1. Preface: about black men: don't believe the hype 2. chapter 1: plantation patriarchy 3. chapter 2: gangsta culture: a piece of the action 4. chapter 3: schooling black men 5. chapter 4: don't make me hurt you: black male violence 6. chapter 5: it's a dick thing: beyond sexual acting out 7. chapter 6: from angry boys to angry me 8. chapter 7: waiting for daddy to come home 9. chapter 8: doing the love do 10. chapter 9: healing the hurt 11. chapter 10: the coolness of being real
bell hooks is one of our leading social and cultural critics. Among her more than twenty books is Salvation: Black People and Love and Rock My Soul: Black People and Self-Esteem. Four titles are published by Routledge: Teaching to Transgress: Education as the Practice of Freedom, Outlaw Culture, Reel to Real, and Where We Stand: Class Matters.
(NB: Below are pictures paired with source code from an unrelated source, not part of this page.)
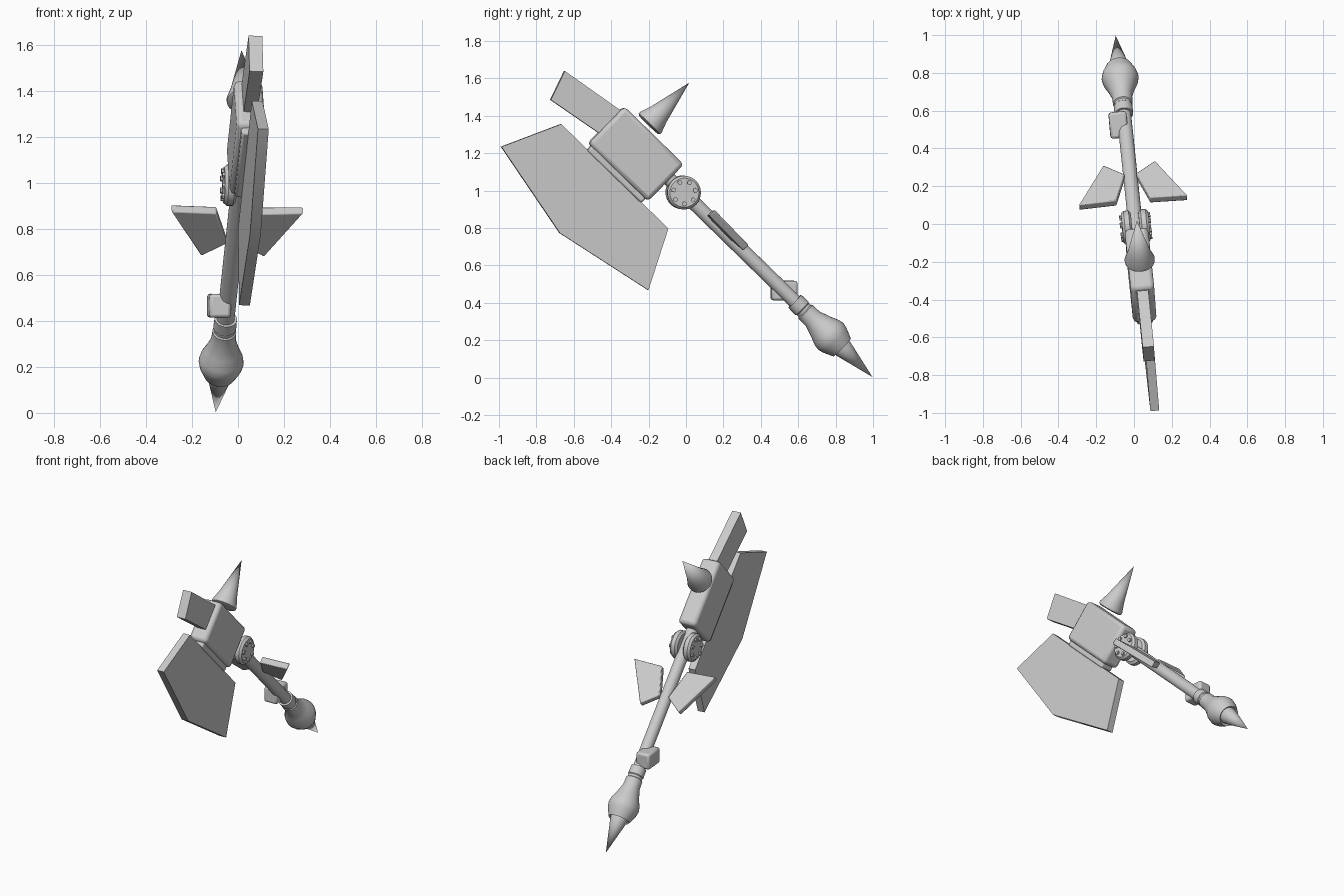
import bpy, bmesh, math
from mathutils import Matrix, Vector

cube = bpy.data.objects.get("Cube")
if cube:
    bpy.data.objects.remove(cube, do_unlink=True)

steel = bpy.data.materials.new("light_grey")
steel.use_nodes = True
GREY = (0.6, 0.6, 0.6, 1)
steel.diffuse_color = GREY
steel.node_tree.nodes["Principled BSDF"].inputs["Base Color"].default_value = GREY

# Weapon frame: local x runs down the handle, y towards the back spike, z across the blade
HUB, TIP = Vector((0.009, -0.015, 0.99)), Vector((-0.097, 1.0, 0.0))
along = (TIP - HUB).normalized()
across = Vector((1, 0.09, -0.015)).normalized()
up = across.cross(along).normalized()
FRAME = Matrix.Translation(HUB) @ Matrix((along, up, across)).transposed().to_4x4()


def finish(name, bm, bevel=0.0, segments=2, local=Matrix()):
    bmesh.ops.remove_doubles(bm, verts=bm.verts, dist=1e-5)
    bmesh.ops.recalc_face_normals(bm, faces=bm.faces)
    mesh = bpy.data.meshes.new(name)
    bm.to_mesh(mesh)
    bm.free()
    mesh.materials.append(steel)
    obj = bpy.data.objects.new(name, mesh)
    bpy.context.collection.objects.link(obj)
    obj.matrix_world = FRAME @ local
    if bevel:
        mod = obj.modifiers.new("bevel", "BEVEL")
        mod.width, mod.segments = bevel, segments
    bpy.ops.object.select_all(action="DESELECT")
    obj.select_set(True)
    bpy.context.view_layer.objects.active = obj
    bpy.ops.object.shade_smooth_by_angle(angle=math.radians(35))
    return obj


def slab(name, outline, thickness, bevel=0.0, local=Matrix(), segments=2):
    """Flat outline in local x/y, extruded evenly along local z."""
    bm = bmesh.new()
    face = bm.faces.new([bm.verts.new((x, y, -thickness / 2)) for x, y in outline])
    top = bmesh.ops.extrude_face_region(bm, geom=[face])["geom"]
    bmesh.ops.translate(bm, vec=(0, 0, thickness),
                        verts=[v for v in top if isinstance(v, bmesh.types.BMVert)])
    return finish(name, bm, bevel, segments, local)


def rect(x0, x1, y0, y1):
    return [(x0, y0), (x1, y0), (x1, y1), (x0, y1)]


def lathe(name, profile, local=Matrix(), steps=32):
    """Profile of (distance, radius) turned around local x."""
    bm = bmesh.new()
    verts = [bm.verts.new((d, r, 0)) for d, r in profile]
    edges = [bm.edges.new(pair) for pair in zip(verts, verts[1:])]
    bmesh.ops.spin(bm, geom=verts + edges, cent=(0, 0, 0), axis=(1, 0, 0),
                   angle=math.tau, steps=steps)
    return finish(name, bm, local=local)


# Axe head
slab("blade", [(-0.873, -0.506), (-0.727, -0.195), (0.075, -0.195),
               (0.228, -0.506), (-0.326, -0.618)], 0.047,
     local=Matrix.Translation((0, 0, 0.01)))
slab("head_block", rect(-0.55, -0.105, -0.168, 0.108), 0.125, 0.022)
slab("blade_mount", rect(-0.53, -0.125, -0.2, -0.15), 0.085, 0.01)
slab("top_plate", [(-0.5, 0.087), (-0.911, 0.022), (-0.857, -0.141), (-0.5, -0.08)], 0.06)

# Spike behind the head, pointing away from the blade
lathe("back_spike", [(0.13, 0), (0.13, 0.07), (0.136, 0.079), (0.148, 0.08),
                     (0.205, 0.06), (0.443, 0)],
      Matrix.Translation((-0.386, 0, 0)) @ Matrix.Rotation(math.pi / 2, 4, "Z"))

# Handle and pommel
lathe("handle", [(-0.15, 0), (-0.15, 0.038), (0.87, 0.038), (0.87, 0)])
lathe("collar", [(0.835, 0.036), (0.835, 0.049), (0.89, 0.05), (0.895, 0.046),
                 (0.91, 0.046), (0.915, 0.052), (0.97, 0.054), (1.03, 0.074),
                 (1.075, 0.093), (1.105, 0.098), (1.135, 0.091), (1.19, 0.067),
                 (1.175, 0.052), (1.175, 0)])
lathe("pommel_spike", [(1.17, 0), (1.17, 0.055), (1.2, 0.052), (1.418, 0)])

# Pivot discs with a ring of bolts on both sides of the handle
for side, label in ((1, "left"), (-1, "right")):
    outward = Matrix.Rotation(-side * math.pi / 2, 4, "Y")
    lathe("pivot_disc_" + label, [(0.02, 0), (0.02, 0.075), (0.032, 0.09),
                                  (0.058, 0.09), (0.072, 0.078), (0.072, 0)], outward)
    for i in range(7):
        spin = Matrix.Rotation(i * math.tau / 7 + 0.3, 4, "X")
        lathe("pivot_bolt_" + label, [(0.068, 0), (0.068, 0.013), (0.082, 0.013), (0.082, 0)],
              outward @ spin @ Matrix.Translation((0, 0.06, 0)), steps=6)

# Swept guard fins, lying across the blade plane
for side, label in ((1, "left"), (-1, "right")):
    slab("guard_fin_" + label, [(0.172, side * 0.09), (0.165, side * 0.288),
                                (0.44, side * 0.137), (0.36, side * 0.03)], 0.042, 0.006,
         Matrix.Translation((0, 0.015, 0)) @ Matrix.Rotation(math.pi / 2, 4, "X")
         @ Matrix.Scale(-1, 4, (0, 1, 0)) @ Matrix.Scale(-1, 4, (0, 0, 1)))

# Small block on the right of the handle, level with the ground
slab("grip_block", rect(-0.07, 0.07, -0.052, 0.052), 0.095, 0.014,
     Matrix.Translation((0.757, 0.003, -0.035)) @ Matrix.Rotation(math.radians(44.3), 4, "Z"))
"We Real Cool is a slim book, but it's fat (or phat) with
ideas on how to encourage black men to be their real selves in the
truest sense of the word." -- Karen Grigsby Bates, Ms.
"I read the first page of the preface holding my nose because I am sick of listening to others tell me who I am. I am out of patience with being the topic of someone's ill-informed master's thesis, dissertation, newspaper feature and magazine article. As I read on, though, Hooks put me at ease with her insight, honesty and clear prose...hooks writes to bring attention to the crossroads at which the black male stands. On one side is his very survival and perhaps his redemption. On the other is his enduring marginalization and even extinction." -- Bill Maxwell, St. Petersburg Times
"The black American feminist writer-critic and social commentator bell hooks is strong meat. Take the way she spells her name, militantly lower case. She uses terms that can scare the horses: imperialist white-supremacist capitalist patriarchy. It can never be said of this writer that she doesn't set her shop-stall up right from the beginning. In her latest work, We Real Cool: Black Men and Masculinity, hooks states in the preface that these incendiary terms are her terms of reference." -- The Independent